Durban - Omesh Ramnarain, the man convicted to 10 years imprisonment for deaths of two cyclists on the M4 near Durban, was cleared on appeal on Friday.
Ramnarain was charged with two counts of culpable homicide for the deaths of cyclists Richard da Silva and Jarred Dwyer in 2016. His car crashed into them while Ramnarain was returning from a nightclub.
On May 25, 2018, Durban Regional Court magistrate Anand Maharaj sentenced Ramnarain to five years' imprisonment for each count of culpable homicide, but Judges Kate Pillay and Muzikawukhelwana Ncube cleared him on both counts.
In the judgment, Pillay and Ncube accepted Ramnarain's version of events that a rock had been thrown at the window of his black Golf while returning from Rocco bar nightclub the previous night.
In summing up Ramnarain's testimony, they wrote "He heard a bang and his windscreen shattered.

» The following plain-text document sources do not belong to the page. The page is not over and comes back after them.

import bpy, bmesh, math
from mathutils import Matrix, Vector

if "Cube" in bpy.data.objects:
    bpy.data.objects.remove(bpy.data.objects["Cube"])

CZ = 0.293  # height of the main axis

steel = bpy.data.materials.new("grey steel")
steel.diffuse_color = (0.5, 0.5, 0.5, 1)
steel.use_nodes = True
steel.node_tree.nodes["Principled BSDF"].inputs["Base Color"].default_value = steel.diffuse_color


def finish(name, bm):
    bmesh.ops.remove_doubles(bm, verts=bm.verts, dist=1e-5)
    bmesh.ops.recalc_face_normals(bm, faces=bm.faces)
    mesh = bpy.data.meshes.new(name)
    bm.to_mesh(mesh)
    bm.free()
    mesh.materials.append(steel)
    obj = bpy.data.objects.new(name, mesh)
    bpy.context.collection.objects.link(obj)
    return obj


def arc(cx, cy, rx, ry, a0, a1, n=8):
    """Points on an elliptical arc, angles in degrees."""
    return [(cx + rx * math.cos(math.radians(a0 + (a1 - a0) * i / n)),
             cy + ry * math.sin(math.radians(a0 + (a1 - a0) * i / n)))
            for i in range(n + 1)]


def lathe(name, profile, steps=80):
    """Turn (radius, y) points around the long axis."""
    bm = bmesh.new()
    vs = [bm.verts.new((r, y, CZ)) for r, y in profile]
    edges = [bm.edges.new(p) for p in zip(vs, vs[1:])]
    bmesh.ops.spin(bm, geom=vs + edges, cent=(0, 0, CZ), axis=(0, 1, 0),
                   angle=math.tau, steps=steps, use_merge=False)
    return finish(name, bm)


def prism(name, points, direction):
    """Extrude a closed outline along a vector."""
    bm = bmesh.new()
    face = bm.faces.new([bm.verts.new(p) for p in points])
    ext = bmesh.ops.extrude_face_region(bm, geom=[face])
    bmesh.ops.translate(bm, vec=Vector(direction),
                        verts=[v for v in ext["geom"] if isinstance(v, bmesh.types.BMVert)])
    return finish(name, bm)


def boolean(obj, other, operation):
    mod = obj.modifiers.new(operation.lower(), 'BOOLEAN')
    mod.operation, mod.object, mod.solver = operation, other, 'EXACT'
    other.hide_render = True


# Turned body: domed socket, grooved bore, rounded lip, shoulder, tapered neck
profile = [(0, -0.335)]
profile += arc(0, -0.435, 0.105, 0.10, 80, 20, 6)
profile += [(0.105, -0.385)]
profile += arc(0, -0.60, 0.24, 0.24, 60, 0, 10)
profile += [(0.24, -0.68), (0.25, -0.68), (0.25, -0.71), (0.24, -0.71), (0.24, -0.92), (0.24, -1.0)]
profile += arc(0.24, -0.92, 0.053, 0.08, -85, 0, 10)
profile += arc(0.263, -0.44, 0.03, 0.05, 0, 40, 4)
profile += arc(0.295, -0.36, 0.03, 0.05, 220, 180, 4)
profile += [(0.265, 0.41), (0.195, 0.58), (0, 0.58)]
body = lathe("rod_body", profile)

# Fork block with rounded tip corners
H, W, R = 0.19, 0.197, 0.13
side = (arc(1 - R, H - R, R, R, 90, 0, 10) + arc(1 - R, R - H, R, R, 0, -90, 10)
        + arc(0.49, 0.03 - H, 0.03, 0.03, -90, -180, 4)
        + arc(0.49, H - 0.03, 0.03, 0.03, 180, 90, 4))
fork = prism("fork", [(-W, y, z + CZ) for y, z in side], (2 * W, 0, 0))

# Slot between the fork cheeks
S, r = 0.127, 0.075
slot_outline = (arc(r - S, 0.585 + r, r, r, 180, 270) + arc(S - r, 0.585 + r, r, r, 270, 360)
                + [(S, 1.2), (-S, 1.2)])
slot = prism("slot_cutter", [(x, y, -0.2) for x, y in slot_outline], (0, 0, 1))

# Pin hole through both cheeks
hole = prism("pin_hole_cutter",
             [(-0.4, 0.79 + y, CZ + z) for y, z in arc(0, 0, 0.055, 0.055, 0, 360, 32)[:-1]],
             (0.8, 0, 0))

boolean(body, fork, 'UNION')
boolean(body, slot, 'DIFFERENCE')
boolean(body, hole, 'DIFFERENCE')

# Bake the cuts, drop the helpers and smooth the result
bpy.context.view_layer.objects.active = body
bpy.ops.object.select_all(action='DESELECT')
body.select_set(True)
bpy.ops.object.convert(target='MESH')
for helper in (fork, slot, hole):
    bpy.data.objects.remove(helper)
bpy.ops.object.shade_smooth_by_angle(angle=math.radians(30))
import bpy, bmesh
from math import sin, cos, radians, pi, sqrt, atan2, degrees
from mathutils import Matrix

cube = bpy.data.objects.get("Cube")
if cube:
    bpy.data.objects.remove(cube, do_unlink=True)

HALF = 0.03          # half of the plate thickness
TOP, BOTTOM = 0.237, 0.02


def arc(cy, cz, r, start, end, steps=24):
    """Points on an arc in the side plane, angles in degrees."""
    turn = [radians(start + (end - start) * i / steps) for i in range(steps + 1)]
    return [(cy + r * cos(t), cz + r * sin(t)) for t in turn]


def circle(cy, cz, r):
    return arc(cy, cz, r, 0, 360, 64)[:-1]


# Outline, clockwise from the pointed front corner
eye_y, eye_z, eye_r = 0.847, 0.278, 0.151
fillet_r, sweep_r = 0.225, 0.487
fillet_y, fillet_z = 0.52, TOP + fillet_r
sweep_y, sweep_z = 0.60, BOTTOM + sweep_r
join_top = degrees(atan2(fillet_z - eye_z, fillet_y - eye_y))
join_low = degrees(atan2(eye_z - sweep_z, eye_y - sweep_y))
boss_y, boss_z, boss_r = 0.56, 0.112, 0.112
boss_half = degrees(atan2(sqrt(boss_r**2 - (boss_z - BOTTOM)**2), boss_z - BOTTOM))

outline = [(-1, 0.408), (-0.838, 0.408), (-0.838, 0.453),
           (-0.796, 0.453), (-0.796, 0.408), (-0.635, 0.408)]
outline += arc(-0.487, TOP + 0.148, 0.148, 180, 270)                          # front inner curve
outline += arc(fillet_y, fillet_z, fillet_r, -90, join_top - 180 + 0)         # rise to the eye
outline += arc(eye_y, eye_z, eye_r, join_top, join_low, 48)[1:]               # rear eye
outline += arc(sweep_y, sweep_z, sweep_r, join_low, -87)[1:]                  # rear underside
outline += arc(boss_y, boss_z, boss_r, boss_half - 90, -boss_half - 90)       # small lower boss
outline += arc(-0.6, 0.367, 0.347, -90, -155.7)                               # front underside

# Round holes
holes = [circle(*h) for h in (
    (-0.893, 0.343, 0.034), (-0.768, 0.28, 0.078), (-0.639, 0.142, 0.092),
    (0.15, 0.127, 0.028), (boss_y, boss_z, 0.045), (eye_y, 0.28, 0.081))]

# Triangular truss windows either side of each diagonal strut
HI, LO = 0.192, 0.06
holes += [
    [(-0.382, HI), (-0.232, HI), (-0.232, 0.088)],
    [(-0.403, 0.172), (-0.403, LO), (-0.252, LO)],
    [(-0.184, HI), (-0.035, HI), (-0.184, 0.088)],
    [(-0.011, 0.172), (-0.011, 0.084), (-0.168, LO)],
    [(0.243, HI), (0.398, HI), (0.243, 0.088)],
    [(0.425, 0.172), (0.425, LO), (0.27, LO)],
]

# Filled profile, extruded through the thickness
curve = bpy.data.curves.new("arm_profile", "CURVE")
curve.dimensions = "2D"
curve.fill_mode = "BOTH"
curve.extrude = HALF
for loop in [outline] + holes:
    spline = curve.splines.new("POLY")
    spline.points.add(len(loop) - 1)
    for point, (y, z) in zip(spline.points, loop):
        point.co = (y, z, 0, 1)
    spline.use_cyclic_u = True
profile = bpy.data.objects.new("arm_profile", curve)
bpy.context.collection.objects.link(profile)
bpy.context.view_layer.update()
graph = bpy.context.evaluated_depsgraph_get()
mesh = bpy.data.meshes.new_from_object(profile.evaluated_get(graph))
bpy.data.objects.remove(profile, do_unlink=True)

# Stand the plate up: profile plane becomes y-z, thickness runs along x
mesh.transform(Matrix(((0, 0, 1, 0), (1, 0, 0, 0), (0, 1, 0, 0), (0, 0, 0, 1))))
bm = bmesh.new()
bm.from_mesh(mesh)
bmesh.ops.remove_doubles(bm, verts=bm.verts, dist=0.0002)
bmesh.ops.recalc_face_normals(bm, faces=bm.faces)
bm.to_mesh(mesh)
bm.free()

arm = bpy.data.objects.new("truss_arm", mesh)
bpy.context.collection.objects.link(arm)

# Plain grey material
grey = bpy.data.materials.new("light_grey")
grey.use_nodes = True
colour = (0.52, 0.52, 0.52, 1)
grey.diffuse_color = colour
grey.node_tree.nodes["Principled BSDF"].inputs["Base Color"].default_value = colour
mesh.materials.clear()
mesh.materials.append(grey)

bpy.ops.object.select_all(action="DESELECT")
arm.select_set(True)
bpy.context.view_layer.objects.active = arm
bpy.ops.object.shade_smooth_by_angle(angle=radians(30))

He pulled over to the emergency lane on his left, as he could no longer see through the windscreen. He heard another bang. After the second bang, the appellant stopped his car. The bridge was in front of him. He got out of his car as his first thought was that someone had thrown something at the car. However, when he got out, he noticed a person and a bicycle lying in front on his car. When he turned around, he noticed another person lying behind his car. He was shown the photograph depicting a rock on the floor of the passenger side of the car for the first time at the trial. He had never seen the photograph before.
The judges stated that It is a fundamental principle of law that in criminal cases the onus is on the State to prove the guilt of the accused person beyond a reasonable doubt.
The judges also noted a precedent in South African law "where a driver of a vehicle suddenly finds himself in a situation of imminent danger, not of his own doing, and reacts thereto and possibly takes the wrong option, it cannot be said that he is negligent unless it can be shown that no reasonable man would so have acted."
"The appellant was the only witness who could testify about the actual collision and on his version, there is nothing to suggest that his conduct deviated from what the reasonable driver would have done in the circumstances in which he found himself. It is regrettable that the state was unable to produce more cogent/ scientific evidence on exactly how the collusion occurred. This had the consequence that this case had to be determined largely on the version of the appellant," they wrote.
The judges said: "It is sad that two innocent lives were lost that fateful morning. Such loss caused enduring pain to families, relatives and friends. However, the law requires that each case be decided on its own facts and legal principles be applied to those particular facts."The Independent on Saturday